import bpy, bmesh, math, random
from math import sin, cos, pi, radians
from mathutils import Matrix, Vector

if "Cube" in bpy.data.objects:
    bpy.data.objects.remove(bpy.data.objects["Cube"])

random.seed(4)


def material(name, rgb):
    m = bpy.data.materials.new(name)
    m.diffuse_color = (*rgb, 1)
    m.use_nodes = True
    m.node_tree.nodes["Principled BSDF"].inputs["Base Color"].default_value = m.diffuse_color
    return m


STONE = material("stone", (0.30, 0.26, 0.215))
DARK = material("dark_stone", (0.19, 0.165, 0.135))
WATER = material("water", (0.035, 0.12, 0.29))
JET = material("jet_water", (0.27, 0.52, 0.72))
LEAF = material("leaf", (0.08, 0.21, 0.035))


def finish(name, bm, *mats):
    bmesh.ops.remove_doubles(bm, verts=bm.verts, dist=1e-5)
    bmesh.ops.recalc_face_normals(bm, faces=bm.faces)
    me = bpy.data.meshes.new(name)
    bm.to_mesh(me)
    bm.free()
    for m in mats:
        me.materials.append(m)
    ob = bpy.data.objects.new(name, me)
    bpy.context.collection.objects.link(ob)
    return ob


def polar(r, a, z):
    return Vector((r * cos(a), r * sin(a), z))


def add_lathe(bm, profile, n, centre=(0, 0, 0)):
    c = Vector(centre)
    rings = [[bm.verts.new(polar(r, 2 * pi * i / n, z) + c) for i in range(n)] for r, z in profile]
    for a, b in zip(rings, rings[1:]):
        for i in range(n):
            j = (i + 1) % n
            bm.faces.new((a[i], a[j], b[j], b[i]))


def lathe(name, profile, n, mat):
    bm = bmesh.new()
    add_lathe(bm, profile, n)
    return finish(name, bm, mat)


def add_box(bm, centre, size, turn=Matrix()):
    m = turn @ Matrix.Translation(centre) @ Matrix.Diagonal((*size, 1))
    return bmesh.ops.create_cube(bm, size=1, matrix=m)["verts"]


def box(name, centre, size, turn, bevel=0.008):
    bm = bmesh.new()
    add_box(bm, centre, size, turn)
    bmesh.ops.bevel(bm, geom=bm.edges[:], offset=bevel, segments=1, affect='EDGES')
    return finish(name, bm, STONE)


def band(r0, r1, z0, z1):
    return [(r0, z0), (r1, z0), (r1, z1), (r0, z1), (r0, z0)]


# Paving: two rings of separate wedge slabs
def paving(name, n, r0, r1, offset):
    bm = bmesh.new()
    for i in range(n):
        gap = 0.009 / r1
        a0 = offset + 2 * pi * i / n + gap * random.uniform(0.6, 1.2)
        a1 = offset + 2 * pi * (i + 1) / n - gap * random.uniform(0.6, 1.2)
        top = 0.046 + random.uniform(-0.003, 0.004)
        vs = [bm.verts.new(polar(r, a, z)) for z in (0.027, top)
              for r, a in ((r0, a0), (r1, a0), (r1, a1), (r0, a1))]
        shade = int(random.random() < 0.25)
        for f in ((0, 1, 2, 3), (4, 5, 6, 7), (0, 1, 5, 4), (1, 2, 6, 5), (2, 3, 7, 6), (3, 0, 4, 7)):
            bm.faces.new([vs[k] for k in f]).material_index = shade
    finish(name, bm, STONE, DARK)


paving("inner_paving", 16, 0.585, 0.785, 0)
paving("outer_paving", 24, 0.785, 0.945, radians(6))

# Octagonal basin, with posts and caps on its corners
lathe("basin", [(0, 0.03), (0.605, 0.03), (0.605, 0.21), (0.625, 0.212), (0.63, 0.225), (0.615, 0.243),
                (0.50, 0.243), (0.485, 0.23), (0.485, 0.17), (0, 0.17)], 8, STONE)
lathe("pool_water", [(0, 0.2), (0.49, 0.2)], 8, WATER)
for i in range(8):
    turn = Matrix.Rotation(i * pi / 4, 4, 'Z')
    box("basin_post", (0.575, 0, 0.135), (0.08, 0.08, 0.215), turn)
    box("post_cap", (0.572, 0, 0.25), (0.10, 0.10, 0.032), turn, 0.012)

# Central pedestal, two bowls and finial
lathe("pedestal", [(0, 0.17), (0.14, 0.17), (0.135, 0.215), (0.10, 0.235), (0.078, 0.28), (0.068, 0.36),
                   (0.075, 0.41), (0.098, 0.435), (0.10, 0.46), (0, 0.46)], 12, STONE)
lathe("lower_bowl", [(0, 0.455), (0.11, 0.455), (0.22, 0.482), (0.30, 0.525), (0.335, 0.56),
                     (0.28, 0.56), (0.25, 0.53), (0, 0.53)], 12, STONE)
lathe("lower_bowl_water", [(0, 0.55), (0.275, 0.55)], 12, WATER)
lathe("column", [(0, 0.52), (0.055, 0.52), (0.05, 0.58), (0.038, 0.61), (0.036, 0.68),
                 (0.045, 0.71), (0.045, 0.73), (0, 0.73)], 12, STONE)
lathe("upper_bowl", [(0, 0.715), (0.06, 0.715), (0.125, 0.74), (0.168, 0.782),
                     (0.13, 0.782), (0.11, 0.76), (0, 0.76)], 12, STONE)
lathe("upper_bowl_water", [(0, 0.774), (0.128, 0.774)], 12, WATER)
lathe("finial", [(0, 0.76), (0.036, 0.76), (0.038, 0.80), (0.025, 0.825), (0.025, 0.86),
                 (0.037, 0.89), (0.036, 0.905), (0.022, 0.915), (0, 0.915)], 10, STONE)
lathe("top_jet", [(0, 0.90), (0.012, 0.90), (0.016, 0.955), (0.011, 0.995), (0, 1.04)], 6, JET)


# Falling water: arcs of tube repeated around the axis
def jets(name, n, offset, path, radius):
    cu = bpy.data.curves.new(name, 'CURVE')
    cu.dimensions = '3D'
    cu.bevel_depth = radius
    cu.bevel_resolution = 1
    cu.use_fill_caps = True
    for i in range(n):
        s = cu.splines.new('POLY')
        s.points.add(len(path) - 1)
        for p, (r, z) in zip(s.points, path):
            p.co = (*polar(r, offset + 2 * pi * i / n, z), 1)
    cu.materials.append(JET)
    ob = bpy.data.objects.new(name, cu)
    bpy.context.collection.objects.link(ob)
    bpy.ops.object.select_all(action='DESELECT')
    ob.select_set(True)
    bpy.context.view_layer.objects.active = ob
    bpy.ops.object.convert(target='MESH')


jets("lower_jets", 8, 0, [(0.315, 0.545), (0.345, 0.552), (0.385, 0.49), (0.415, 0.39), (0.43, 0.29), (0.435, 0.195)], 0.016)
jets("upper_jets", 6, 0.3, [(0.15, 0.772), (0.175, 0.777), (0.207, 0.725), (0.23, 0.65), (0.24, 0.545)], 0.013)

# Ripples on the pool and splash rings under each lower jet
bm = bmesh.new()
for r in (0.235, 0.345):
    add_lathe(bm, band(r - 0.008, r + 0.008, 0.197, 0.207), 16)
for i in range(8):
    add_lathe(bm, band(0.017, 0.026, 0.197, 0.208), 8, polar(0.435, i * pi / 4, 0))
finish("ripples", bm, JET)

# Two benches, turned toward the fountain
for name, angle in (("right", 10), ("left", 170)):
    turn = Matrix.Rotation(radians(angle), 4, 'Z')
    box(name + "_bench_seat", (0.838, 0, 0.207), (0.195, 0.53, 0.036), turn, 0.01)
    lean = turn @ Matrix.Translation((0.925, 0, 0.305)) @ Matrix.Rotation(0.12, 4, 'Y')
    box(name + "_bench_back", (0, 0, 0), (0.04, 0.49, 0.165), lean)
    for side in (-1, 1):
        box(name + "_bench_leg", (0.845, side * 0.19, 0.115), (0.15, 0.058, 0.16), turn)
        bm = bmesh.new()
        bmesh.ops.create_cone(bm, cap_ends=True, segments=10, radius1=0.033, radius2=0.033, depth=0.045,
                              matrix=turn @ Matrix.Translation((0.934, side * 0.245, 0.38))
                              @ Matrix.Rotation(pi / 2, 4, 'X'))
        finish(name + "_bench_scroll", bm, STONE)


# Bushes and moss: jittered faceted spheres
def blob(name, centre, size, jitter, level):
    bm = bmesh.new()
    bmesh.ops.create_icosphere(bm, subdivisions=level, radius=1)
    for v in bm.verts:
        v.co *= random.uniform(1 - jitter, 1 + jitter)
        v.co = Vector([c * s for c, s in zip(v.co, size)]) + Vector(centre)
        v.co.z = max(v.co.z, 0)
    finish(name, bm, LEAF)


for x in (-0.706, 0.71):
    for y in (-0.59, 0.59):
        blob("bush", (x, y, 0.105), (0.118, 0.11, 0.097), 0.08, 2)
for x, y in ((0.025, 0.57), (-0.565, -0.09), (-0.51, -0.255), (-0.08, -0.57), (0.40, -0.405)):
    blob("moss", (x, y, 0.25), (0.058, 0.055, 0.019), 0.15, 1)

^^^^^^^^^^^^^^^^

Problem to solve: Search the entries for the word "Rotation", then list each line that holds it.

Answer for this exercise:
    turn = Matrix.Rotation(i * pi / 4, 4, 'Z')
    turn = Matrix.Rotation(radians(angle), 4, 'Z')
    lean = turn @ Matrix.Translation((0.925, 0, 0.305)) @ Matrix.Rotation(0.12, 4, 'Y')
                              @ Matrix.Rotation(pi / 2, 4, 'X'))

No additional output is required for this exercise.